Quote Originally Posted by davidkachel View Post
1. Da Vinci did not know his materials were impermanent. This knowledge was unavailable during that time. Even if he did know, so what? That doesn't make it OK to knowingly use garbage materials today.
I find this to be a weirdly prescriptive statement. I'm aware of at least one serious photographer in this thread who intentionally makes one-shot prints with a lifetime measured in hours; I wouldn't want to speak for them as to their motivations, but what I get from that work as a viewer is a combination of "the transitory is interesting" and "it's kinda cool that this technique works", with a side of "don't take art too seriously". You seem to be saying, not just that you don't like such a way of working, but that it's somehow *wrong* to do it that way...?

My comment earlier about "fine art" as a marketing category was only a little cynical; I think it's basically a circular category, in that "fine art" is whatever the "fine art" people say it is, and who those people are is defined by who those people accept as one of them. To my mind that's a sort of incestuous, sclerotic artistic hothouse (mix those metaphors!), and it's just the sort of thing that people build artistic movements *against*. So I tend to find my sympathies lying with the brash, self-important kid who doesn't care to learn about a canon of past masters but would rather be building their own aesthetic---and, yes, making a lot of the same old mistakes again. Some of those "mistakes" may turn out to have more promise in them than the canon would like to admit.

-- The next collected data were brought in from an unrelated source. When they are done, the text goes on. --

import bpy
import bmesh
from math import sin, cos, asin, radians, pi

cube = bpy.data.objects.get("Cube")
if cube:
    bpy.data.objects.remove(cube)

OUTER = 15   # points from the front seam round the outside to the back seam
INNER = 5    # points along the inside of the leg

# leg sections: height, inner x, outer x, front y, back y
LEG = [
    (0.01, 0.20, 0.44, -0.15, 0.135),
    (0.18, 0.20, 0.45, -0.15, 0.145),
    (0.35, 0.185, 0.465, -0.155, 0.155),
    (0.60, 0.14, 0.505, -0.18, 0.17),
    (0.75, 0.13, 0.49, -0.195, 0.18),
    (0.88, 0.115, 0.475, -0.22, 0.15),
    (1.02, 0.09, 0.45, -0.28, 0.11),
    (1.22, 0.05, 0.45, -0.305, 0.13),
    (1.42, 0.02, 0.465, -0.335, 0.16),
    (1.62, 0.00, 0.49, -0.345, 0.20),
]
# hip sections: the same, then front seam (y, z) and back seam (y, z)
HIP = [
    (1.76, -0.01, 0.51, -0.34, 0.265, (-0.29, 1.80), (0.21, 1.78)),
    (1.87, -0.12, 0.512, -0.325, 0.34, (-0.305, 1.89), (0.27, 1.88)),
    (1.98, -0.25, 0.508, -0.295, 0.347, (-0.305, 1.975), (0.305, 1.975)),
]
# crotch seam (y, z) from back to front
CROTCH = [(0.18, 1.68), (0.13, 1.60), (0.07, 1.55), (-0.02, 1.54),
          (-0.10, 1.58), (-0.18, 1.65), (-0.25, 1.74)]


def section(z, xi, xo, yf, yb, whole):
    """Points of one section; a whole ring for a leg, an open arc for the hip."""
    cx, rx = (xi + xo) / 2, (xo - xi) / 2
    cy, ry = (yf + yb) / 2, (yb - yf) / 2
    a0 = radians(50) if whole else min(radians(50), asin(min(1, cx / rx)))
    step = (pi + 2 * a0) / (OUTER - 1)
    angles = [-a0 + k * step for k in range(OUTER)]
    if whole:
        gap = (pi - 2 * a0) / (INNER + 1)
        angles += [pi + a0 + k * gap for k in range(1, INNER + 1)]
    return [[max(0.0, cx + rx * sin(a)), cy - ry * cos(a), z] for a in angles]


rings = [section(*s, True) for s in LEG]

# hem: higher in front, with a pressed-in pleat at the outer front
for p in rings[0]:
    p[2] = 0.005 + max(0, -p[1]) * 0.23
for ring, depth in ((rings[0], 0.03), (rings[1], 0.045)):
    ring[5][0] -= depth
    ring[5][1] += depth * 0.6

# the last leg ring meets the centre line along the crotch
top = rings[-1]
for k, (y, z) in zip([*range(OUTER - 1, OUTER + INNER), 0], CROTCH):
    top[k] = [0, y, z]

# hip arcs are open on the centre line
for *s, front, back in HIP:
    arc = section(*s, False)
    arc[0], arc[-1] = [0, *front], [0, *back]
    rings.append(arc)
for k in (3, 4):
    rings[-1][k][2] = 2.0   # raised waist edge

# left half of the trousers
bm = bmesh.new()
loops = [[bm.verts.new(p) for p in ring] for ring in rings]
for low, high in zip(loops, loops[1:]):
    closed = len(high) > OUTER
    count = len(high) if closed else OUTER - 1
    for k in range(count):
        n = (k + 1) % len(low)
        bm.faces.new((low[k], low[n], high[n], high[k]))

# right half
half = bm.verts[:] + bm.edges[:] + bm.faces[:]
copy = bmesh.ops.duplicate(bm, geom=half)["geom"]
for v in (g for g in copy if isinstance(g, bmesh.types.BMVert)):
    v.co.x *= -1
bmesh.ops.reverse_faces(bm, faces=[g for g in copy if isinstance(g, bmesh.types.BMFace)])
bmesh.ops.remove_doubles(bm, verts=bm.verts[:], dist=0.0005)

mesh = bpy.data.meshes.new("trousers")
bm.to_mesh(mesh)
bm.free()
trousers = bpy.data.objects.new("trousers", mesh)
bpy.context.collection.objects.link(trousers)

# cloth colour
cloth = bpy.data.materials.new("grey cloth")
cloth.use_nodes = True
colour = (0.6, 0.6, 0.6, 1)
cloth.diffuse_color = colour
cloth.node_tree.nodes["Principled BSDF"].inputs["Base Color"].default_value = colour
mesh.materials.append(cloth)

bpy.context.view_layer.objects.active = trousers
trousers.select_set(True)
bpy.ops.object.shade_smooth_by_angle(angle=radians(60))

By the way, I hope we're not arguing at knifepoint here or anything. I think this is actually an interesting discussion, and I'm really disappointed to see branches of it devolving into the same old film-vs-digital crap (which you were at pains to avoid invoking, I realize, but it seems to show up habitually on APUG anyway).

-NT